Accept sir the good wishes and tender regard of your unworthy servant—
Joseph Smith Jr
12th Feby. 1833 [p. 28]
of God, and I am quite anxious to have it all laid before the public for it is of importance to them, But I have no clame upon you, neither do I wish to urge you beyond that which is reasonable to do it. I have only to appeal to your extended geneorsity to all religious societies that claim that Christ has come in the flesh and also tell you what will be the consequences of a neglect to publish it— some parts of the letter were very severe upon the wickedness of sectarianism— I acknowledge and the truth, remember is hard and severe against all iniquity and wickedness, but this is no reason why it should not be published but the very reason why it should, It lays the axe at the root of the tree and I long to see many of the sturdy oaks which have long cumbred the ground fall prostrate. I now say unto you that if you wish to clear your garments from the blood of your readers I exhort you to publish that letter entire but if not the sin be upon your head—
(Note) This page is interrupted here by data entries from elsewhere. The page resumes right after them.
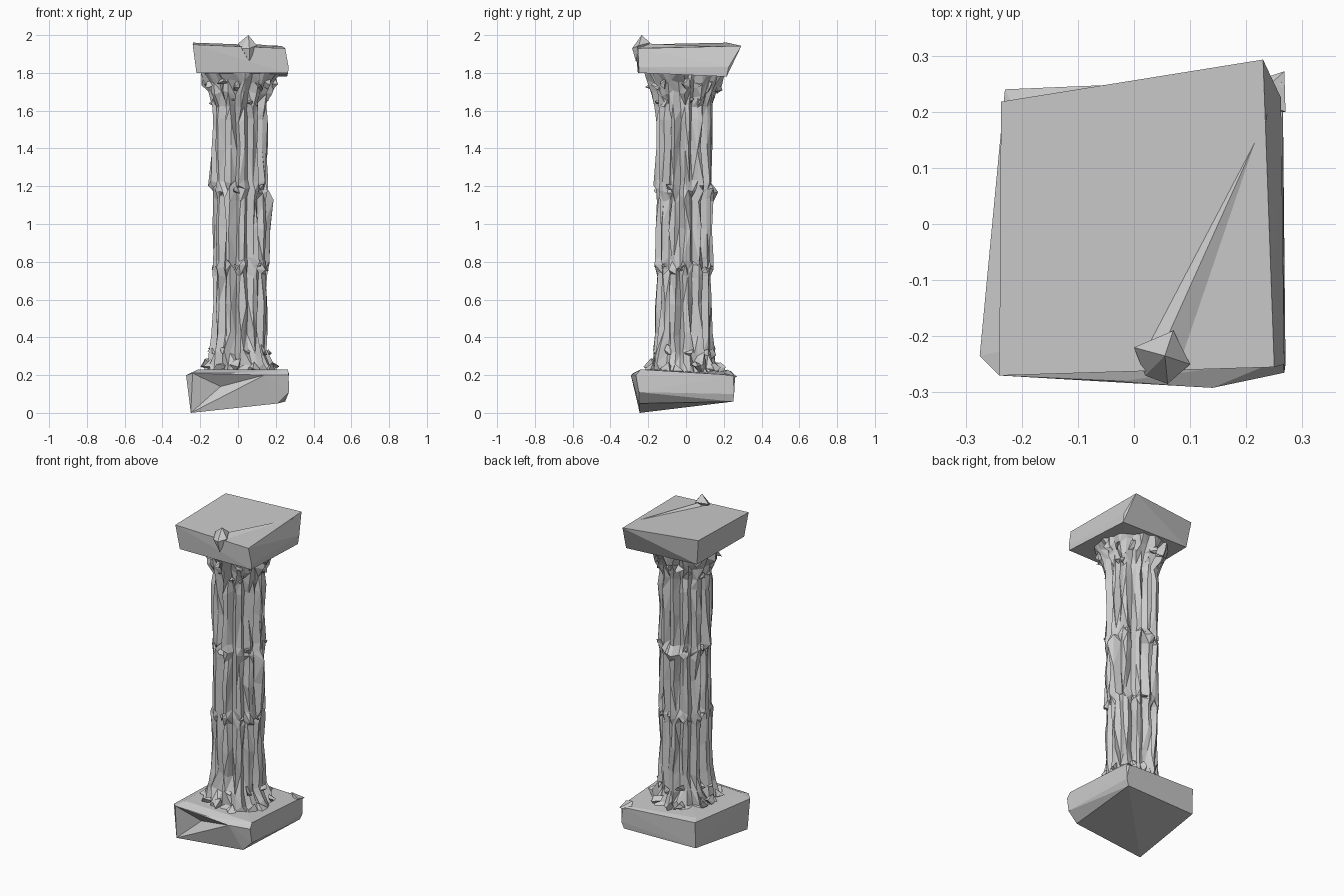
import bpy, bmesh, math, random
from mathutils import Vector

rng = random.Random(7)


def finish(name, bm):
    bmesh.ops.recalc_face_normals(bm, faces=bm.faces)
    me = bpy.data.meshes.new(name)
    bm.to_mesh(me)
    bm.free()
    ob = bpy.data.objects.new(name, me)
    bpy.context.collection.objects.link(ob)
    return ob


def hull(name, points, dent=None):
    bm = bmesh.new()
    for p in points:
        bm.verts.new(p)
    bmesh.ops.convex_hull(bm, input=bm.verts)
    loose = [v for v in bm.verts if not v.link_faces]
    bmesh.ops.delete(bm, geom=loose, context='VERTS')
    if dent:
        # push the middle of the biggest front face inward
        bm.normal_update()
        front = max((f for f in bm.faces if f.normal.y < -0.7), key=lambda f: f.calc_area())
        res = bmesh.ops.poke(bm, faces=[front])
        res["verts"][0].co.y += dent
    return finish(name, bm)


def chip(name, centre, size, count=7):
    # angular stone fragment
    pts = []
    for i in range(count):
        d = Vector((rng.gauss(0, 1), rng.gauss(0, 1), rng.gauss(0, 1))).normalized()
        pts.append(Vector(centre) + d * size * rng.uniform(0.7, 1.1))
    return hull(name, pts)


# Broken plinth, tilted underside
hull("plinth", [
    (-0.25, -0.245, 0.0), (0.21, -0.25, 0.05), (0.25, 0.25, 0.06), (-0.23, 0.235, 0.06),
    (0.27, -0.25, 0.11), (0.265, 0.255, 0.10), (-0.24, -0.2, 0.08),
    (-0.275, -0.235, 0.2), (-0.24, -0.27, 0.21), (-0.02, -0.28, 0.21), (0.14, -0.292, 0.2),
    (0.268, -0.265, 0.2), (0.265, -0.24, 0.23), (0.265, 0.25, 0.2), (0.25, 0.26, 0.195),
    (-0.23, 0.24, 0.22), (-0.21, -0.22, 0.23), (-0.21, 0.2, 0.23)], dent=0.045)
hull("plinth_corner_chip", [(0.21, 0.22, 0.23), (0.27, 0.2, 0.21), (0.268, 0.272, 0.19),
                            (0.2, 0.25, 0.19), (0.25, 0.2, 0.18)])

# Fluted shaft with flared foot and capital neck: (z, radius, flute depth, roughness)
RINGS = [(0.21, 0.2, 0.01, 0.02), (0.25, 0.178, 0.02, 0.028), (0.32, 0.158, 0.02, 0.022),
         (0.42, 0.147, 0.025, 0.015), (0.58, 0.147, 0.028, 0.014), (0.73, 0.147, 0.028, 0.013),
         (0.77, 0.150, 0.015, 0.016), (0.81, 0.150, 0.028, 0.013), (0.98, 0.147, 0.028, 0.014),
         (1.13, 0.148, 0.028, 0.013), (1.18, 0.150, 0.015, 0.016), (1.22, 0.150, 0.025, 0.013),
         (1.4, 0.148, 0.028, 0.013), (1.55, 0.150, 0.028, 0.013), (1.62, 0.148, 0.025, 0.016),
         (1.69, 0.168, 0.022, 0.018), (1.75, 0.192, 0.025, 0.018), (1.81, 0.215, 0.01, 0.01)]
# Swollen spots: (angle, z, outward push)
BULGES = [(0, 1.13, 0.03), (0, 0.98, 0.018), (0, 0.81, 0.012), (90, 1.18, 0.035),
          (180, 1.22, 0.012), (90, 0.77, 0.012), (270, 1.22, 0.008), (60, 0.25, 0.03)]
FLUTES = 12
N = FLUTES * 3
bm = bmesh.new()
rings = []
for z, r, depth, rough in RINGS:
    ring = []
    for i in range(N):
        a = 2 * math.pi * (i + rng.uniform(-0.3, 0.3)) / N
        rad = r - (depth if i % 3 == 2 else 0) + rng.uniform(-rough, rough * 0.6)
        for ba, bz, push in BULGES:
            off = abs((math.degrees(a) - ba + 180) % 360 - 180)
            if abs(z - bz) < 0.03:
                rad += push * max(0, 1 - off / 25)
        dz = rng.uniform(-1, 1) * min(rough * 1.3, 0.018)
        ring.append(bm.verts.new((0.01 + rad * math.cos(a), -0.01 + rad * math.sin(a), z + dz)))
    rings.append(ring)
for lo, hi in zip(rings, rings[1:]):
    for i in range(N):
        j = (i + 1) % N
        a, b, c, d = lo[i], lo[j], hi[j], hi[i]
        if rng.random() < 0.5:
            bm.faces.new((a, b, c))
            bm.faces.new((a, c, d))
        else:
            bm.faces.new((a, b, d))
            bm.faces.new((b, c, d))
bm.faces.new(rings[0][::-1])
bm.faces.new(rings[-1])
finish("fluted_shaft", bm)

# Rubble: fragments around foot, drum joints and neck (z, radius, size, count)
for band, (z, r, s, n) in enumerate([(0.245, 0.18, 0.042, 12), (0.33, 0.14, 0.035, 9),
                                     (0.77, 0.135, 0.026, 8), (1.19, 0.135, 0.028, 8),
                                     (1.65, 0.14, 0.03, 9), (1.73, 0.172, 0.036, 12)]):
    for k in range(n):
        a = 2 * math.pi * (k + rng.uniform(-0.3, 0.3)) / n
        chip(f"stone_chip_{band}_{k}", (0.01 + r * math.cos(a), -0.01 + r * math.sin(a),
                                        z + rng.uniform(-0.02, 0.02)), s)

# Slanted abacus slab
hull("abacus", [
    (-0.22, -0.255, 1.80), (0.265, -0.25, 1.80), (0.26, 0.215, 1.78), (-0.215, 0.2, 1.80),
    (0.268, -0.25, 1.83), (0.262, 0.225, 1.83),
    (-0.24, -0.27, 1.95), (0.25, -0.255, 1.93), (0.23, 0.293, 1.943), (-0.237, 0.218, 1.96)])

# Raised ridge and broken lump on the slab
hull("top_ridge", [(0.02, -0.21, 1.935), (0.1, -0.24, 1.93), (0.24, 0.2, 1.938), (0.06, -0.2, 1.955)])
hull("top_lump", [(0.055, -0.235, 2.0), (0.0, -0.22, 1.955), (0.1, -0.25, 1.945),
                  (0.07, -0.19, 1.96), (0.06, -0.285, 1.93), (0.06, -0.265, 1.86), (0.02, -0.27, 1.93)])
Accept sir the good wishes and tender regard of your unworthy servant—
Joseph Smith Jr
12th Feby. 1833 [p. 28]
Page 28